HealthDay News — The 2018 to 2019 influenza vaccine effectiveness (VE) was about 40% to 60% for reducing pediatric influenza A-associated hospitalizations and emergency department visits, according to a study published online in Pediatrics.
Angela P. Campbell, MD, MPH, from the US Centers for Disease Control and Prevention in Atlanta, and colleagues tested children aged 6 months to 17 years with acute respiratory illness for influenza using molecular assays. Vaccination status was examined based on parental report, state immunization information systems, and/or provider reports. VE was estimated using a test-negative design comparing the odds of vaccination for children testing positive vs negative for influenza.
The researchers found that 13% of 1792 inpatients were influenza-positive: 47%, 36%, 9%, and 7% for influenza A(H3N2), A(H1N1)pdm09, A (not subtyped), and B viruses, respectively. Twenty-two percent of the 1944 children with emergency department visits were positive for influenza: 48%, 35%, 11%, and 5% for A(H3N2), A(H1N1)pdm09, A (not subtyped), and B viruses, respectively. VE was 41% against any influenza-related hospitalizations: 41% and 47% for A(H3N2) and A(H1N1)pdm09, respectively. VE was 51% against any influenza-related emergency department visits: 39% and 61% against A(H3N2) and A(H1N1)pdm09, respectively.
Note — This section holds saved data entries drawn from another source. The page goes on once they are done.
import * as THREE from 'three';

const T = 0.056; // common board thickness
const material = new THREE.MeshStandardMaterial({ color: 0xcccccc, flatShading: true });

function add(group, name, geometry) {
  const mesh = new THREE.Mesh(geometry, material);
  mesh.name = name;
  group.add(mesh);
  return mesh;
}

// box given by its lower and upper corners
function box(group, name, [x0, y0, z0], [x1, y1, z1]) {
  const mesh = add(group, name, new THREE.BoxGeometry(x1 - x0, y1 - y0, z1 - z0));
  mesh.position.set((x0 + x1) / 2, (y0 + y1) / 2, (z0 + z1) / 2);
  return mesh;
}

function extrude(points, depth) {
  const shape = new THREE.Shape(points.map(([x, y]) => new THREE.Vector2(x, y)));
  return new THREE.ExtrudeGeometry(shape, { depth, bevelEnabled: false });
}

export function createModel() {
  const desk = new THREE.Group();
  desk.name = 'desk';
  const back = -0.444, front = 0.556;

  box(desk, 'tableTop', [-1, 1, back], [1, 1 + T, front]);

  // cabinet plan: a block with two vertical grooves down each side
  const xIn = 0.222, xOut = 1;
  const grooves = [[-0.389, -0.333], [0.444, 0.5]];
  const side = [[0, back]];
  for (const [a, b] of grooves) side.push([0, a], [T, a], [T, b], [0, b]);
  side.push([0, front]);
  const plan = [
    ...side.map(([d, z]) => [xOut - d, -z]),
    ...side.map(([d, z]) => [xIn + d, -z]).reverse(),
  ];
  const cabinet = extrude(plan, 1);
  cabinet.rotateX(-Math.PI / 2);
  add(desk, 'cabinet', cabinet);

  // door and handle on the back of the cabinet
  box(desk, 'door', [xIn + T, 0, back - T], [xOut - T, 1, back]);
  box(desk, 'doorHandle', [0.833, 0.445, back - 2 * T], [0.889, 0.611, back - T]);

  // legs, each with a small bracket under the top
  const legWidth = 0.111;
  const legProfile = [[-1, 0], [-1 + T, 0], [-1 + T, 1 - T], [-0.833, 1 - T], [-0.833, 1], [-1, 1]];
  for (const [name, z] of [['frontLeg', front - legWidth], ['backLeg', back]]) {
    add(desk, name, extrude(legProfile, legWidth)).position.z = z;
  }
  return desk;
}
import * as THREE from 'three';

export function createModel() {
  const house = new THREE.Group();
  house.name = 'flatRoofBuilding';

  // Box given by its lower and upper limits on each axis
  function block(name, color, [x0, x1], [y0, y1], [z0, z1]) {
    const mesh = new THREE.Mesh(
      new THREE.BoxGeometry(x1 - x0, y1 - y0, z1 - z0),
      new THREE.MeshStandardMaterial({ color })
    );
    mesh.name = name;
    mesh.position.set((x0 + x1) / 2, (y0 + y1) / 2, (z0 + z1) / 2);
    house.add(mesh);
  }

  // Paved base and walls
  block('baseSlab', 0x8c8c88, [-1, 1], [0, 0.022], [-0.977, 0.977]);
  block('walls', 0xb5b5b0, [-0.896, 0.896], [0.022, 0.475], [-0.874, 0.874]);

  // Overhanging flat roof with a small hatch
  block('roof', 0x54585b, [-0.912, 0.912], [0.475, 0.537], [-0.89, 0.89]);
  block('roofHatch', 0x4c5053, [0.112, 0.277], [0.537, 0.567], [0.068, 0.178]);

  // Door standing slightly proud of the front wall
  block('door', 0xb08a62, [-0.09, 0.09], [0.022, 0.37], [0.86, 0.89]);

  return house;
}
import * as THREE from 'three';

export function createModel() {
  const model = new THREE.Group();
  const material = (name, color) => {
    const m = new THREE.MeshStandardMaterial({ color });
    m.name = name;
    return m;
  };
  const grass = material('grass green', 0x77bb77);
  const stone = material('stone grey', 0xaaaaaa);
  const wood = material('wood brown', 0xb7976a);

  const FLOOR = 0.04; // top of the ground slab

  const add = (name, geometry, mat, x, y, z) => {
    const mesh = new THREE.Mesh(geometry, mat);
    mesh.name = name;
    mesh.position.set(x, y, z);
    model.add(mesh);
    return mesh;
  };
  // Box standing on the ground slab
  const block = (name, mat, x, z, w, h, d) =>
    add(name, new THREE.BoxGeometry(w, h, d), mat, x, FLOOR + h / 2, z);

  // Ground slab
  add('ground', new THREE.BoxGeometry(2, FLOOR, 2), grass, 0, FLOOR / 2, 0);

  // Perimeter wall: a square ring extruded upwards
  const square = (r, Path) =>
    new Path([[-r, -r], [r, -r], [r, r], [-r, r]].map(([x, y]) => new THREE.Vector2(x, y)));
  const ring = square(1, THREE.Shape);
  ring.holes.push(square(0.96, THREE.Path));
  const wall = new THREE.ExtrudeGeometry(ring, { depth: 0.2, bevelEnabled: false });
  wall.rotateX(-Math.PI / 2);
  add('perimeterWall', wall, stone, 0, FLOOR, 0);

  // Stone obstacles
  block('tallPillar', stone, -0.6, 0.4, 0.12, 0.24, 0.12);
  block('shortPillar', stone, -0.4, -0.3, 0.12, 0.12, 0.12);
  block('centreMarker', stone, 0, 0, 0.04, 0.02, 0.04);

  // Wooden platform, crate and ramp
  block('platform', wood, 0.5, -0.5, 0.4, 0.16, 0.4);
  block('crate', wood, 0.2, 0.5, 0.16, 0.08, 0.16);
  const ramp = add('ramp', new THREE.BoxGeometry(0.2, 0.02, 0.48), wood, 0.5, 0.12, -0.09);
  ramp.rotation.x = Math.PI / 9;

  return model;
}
“The vaccine was ~40% effective against A(H3N2)-related hospitalizations and emergency department visits, even in a season when antigenically drifted clade 3C.3a influenza viruses were the predominant circulating A(H3N2) viruses,” the authors write.
Several authors disclosed financial ties to the pharmaceutical industry.